One of the best ways to engage with those you share a hometown with is to volunteer at local community centers and organizations that give back. Not only will you be doing good for those around you, but a recent study revealed that “75 percent of U.S. adults feel physically healthier by volunteering and a stronger connection to their employers.” Win-win, right?

Go back to school

Whether it’s online or in-person, learning a new skill or sharpening an older skill is a great way to reinvigorate your current career or expose you to new opportunities. (We’ve got a whole guide to continuing your education if you want to get started.)

  • Attend networking events—One of the best ways to create opportunities for growth is to attend networking events. You’ll be able to meet new people, learn about different industries and jobs, and practice how you about your professional achievements and interest. Organizations like Career ContessaCreate & Cultivate, and Ellevate Network provide excellent opportunities to find networking events near you.
  • Surround yourself with people who support you—This may seem obvious, but toxic work environments, negative coworkers, and naysayers should be avoided. But that’s easier said than done. Because there are some people we can’t avoid, instead you can focus on making extra time to be with the people who support and understand you. Who brings positive energy into your life?

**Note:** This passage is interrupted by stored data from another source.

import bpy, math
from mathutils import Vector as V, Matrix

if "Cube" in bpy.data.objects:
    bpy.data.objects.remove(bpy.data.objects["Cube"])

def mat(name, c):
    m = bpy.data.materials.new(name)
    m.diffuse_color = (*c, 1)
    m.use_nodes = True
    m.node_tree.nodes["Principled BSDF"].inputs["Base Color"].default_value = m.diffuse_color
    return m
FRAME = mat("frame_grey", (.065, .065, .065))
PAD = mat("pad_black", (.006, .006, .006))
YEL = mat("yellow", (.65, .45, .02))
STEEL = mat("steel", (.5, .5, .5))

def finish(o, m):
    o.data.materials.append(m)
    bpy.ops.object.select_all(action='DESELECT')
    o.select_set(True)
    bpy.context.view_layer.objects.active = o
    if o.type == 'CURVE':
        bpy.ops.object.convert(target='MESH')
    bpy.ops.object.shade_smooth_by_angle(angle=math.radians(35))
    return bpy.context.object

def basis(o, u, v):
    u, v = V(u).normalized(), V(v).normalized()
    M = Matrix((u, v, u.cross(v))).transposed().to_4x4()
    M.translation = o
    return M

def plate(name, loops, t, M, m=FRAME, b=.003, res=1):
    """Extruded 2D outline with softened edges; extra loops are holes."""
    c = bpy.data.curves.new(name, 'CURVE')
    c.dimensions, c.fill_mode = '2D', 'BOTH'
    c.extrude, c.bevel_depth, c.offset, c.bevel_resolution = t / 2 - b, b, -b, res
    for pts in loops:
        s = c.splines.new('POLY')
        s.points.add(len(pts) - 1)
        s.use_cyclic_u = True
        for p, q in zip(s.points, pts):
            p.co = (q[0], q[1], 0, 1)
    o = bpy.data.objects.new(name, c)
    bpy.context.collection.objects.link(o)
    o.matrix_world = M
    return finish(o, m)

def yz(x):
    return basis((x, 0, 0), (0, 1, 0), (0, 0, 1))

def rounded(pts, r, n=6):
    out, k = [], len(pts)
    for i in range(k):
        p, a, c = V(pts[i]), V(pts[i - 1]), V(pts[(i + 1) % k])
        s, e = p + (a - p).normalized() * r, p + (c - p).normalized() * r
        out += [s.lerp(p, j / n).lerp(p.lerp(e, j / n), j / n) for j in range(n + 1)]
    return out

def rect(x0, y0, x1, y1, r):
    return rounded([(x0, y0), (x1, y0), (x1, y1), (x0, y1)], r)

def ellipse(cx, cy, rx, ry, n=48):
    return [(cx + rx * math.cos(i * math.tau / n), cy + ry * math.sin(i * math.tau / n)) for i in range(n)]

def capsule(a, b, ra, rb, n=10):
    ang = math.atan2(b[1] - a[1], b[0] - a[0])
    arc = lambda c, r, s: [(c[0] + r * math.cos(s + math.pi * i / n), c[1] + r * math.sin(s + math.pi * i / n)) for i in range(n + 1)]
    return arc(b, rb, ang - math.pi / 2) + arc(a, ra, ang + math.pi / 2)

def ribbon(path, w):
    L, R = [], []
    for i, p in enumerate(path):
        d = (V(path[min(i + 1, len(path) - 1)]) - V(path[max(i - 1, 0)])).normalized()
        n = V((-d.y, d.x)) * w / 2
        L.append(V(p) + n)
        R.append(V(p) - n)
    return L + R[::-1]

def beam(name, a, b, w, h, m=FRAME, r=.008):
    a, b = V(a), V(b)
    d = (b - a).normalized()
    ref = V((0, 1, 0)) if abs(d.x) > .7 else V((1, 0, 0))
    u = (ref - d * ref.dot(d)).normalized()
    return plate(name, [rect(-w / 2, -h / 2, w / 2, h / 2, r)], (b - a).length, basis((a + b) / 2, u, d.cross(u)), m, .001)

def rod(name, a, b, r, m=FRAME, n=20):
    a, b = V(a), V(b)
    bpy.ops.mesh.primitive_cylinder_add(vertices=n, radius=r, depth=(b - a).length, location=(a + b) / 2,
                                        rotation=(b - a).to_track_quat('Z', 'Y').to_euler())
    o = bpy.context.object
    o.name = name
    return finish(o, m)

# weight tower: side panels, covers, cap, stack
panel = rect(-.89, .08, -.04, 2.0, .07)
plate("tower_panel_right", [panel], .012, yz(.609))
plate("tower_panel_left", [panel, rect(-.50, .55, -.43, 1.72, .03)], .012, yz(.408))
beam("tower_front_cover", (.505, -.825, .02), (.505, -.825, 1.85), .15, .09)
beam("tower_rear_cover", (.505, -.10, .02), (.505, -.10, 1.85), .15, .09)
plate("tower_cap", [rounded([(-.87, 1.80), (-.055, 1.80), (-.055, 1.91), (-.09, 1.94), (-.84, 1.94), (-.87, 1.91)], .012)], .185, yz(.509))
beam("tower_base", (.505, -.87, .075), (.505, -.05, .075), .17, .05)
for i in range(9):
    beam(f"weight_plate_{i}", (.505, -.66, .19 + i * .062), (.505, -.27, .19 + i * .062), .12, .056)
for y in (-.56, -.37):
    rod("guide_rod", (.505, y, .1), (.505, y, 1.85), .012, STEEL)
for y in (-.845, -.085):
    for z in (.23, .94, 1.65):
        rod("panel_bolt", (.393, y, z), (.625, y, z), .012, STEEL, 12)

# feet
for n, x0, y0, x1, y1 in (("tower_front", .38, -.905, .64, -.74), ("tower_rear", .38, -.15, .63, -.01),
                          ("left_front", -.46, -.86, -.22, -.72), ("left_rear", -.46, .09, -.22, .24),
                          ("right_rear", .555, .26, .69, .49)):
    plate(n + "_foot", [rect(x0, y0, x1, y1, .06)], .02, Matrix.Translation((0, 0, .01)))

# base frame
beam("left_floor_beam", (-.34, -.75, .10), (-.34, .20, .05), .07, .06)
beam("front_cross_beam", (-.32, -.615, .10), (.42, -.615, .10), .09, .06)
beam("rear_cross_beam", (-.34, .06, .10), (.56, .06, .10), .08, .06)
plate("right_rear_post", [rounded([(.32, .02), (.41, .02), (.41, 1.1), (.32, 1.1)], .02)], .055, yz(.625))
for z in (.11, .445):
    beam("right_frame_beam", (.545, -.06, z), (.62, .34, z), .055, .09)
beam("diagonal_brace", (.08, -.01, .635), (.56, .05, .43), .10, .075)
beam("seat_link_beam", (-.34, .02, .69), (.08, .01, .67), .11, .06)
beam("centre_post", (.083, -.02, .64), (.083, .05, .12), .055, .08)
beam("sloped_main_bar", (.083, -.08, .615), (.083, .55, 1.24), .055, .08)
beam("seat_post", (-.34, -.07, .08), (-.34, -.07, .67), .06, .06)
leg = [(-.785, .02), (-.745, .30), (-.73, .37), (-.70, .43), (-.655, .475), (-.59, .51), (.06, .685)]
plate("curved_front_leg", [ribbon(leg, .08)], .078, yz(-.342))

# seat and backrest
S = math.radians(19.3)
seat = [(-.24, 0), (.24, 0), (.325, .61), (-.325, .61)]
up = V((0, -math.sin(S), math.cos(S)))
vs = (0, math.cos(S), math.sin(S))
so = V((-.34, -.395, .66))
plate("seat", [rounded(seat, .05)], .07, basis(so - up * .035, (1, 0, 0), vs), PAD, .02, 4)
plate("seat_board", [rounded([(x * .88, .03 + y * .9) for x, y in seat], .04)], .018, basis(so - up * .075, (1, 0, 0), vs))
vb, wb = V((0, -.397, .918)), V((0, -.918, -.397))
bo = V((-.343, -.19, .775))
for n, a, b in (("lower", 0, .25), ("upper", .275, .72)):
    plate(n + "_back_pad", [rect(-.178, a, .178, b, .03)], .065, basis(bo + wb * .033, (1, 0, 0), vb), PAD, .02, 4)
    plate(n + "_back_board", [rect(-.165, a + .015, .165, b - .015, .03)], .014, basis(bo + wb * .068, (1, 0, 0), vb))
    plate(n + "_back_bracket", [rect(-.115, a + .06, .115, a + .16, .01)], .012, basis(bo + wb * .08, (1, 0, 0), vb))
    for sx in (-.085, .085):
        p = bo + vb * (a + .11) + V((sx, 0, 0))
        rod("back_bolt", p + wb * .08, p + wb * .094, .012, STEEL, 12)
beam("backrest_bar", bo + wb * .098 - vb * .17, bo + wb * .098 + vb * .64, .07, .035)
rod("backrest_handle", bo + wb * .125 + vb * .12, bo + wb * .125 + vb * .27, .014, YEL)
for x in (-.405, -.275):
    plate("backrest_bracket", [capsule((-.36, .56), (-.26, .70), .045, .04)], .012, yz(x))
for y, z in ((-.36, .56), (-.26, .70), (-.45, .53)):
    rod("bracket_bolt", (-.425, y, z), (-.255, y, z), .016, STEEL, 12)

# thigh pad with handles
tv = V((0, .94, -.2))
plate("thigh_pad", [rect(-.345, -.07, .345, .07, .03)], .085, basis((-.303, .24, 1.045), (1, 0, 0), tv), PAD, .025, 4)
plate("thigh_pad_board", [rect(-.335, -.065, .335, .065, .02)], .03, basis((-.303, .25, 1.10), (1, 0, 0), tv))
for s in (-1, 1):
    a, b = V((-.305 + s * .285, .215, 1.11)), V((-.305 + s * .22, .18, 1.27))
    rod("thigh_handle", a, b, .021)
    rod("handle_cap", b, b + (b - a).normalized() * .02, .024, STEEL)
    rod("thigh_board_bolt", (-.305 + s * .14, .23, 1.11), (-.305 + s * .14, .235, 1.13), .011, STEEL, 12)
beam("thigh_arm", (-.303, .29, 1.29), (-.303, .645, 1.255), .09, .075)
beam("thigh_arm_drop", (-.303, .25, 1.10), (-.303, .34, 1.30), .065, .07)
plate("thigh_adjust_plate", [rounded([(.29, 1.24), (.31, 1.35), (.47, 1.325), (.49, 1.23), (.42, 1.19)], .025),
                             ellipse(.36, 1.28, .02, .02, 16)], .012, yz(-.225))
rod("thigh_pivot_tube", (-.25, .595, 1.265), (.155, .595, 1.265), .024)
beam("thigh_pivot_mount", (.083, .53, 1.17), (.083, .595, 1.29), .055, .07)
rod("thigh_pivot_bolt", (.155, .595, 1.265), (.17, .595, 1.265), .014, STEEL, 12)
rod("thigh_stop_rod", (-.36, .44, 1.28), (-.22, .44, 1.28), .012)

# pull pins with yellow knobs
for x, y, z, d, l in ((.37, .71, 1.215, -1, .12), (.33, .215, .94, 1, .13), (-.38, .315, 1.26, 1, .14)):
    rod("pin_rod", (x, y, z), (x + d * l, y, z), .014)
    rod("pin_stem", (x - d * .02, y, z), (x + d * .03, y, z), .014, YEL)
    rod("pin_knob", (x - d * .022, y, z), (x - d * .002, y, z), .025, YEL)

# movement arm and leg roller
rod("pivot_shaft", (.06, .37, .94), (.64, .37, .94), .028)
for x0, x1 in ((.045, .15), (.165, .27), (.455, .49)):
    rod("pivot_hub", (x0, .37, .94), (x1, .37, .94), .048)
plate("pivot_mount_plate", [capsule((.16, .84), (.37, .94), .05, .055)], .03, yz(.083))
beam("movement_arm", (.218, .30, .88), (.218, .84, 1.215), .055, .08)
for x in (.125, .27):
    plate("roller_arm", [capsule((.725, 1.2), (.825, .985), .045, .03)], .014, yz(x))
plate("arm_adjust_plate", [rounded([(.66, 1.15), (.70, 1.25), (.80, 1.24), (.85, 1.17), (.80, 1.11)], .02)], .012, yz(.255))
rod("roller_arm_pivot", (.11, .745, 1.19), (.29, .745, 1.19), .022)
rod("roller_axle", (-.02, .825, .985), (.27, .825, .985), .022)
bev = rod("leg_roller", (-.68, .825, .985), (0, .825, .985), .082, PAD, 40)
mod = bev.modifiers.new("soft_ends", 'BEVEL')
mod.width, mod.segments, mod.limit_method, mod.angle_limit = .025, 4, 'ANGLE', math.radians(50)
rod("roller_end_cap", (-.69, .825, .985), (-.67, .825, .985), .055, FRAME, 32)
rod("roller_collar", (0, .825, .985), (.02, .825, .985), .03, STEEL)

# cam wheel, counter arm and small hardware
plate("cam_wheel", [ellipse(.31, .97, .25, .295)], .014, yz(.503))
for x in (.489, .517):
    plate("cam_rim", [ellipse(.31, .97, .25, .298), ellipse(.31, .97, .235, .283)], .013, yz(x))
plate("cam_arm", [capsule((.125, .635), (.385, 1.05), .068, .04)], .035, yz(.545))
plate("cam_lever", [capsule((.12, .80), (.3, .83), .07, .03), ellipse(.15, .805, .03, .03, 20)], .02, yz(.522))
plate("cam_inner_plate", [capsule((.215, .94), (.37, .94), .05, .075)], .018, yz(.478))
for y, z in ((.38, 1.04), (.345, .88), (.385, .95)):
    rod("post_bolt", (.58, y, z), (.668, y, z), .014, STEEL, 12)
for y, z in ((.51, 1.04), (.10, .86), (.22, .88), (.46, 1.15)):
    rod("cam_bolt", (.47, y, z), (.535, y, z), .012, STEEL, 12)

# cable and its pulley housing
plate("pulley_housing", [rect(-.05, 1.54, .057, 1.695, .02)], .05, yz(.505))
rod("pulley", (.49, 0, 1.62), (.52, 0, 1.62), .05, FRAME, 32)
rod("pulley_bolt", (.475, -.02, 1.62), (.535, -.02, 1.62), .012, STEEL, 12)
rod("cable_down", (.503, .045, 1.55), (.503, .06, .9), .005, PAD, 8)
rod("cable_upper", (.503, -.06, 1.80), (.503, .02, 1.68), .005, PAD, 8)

How can you make more time for her/him?
  • Do the research and know your rights—This was most surprising of all. If you have a criminal record, it’s important to know your rights in the job search process. A great resource to help you get informed can be found on the Workplace Fairness website. And if you don’t have a criminal record, it’s equally important for you to know what’s legal and illegal in the hiring process. This list of questions provided by Betterteam is a great resource to help you get informed. I, for one, was surprised that employers couldn’t ask “What days and shifts can you work?” The rest of the list might surprise you, too.

This article by Lily Comba originally appeared on Career Contessa. It is republished with permission.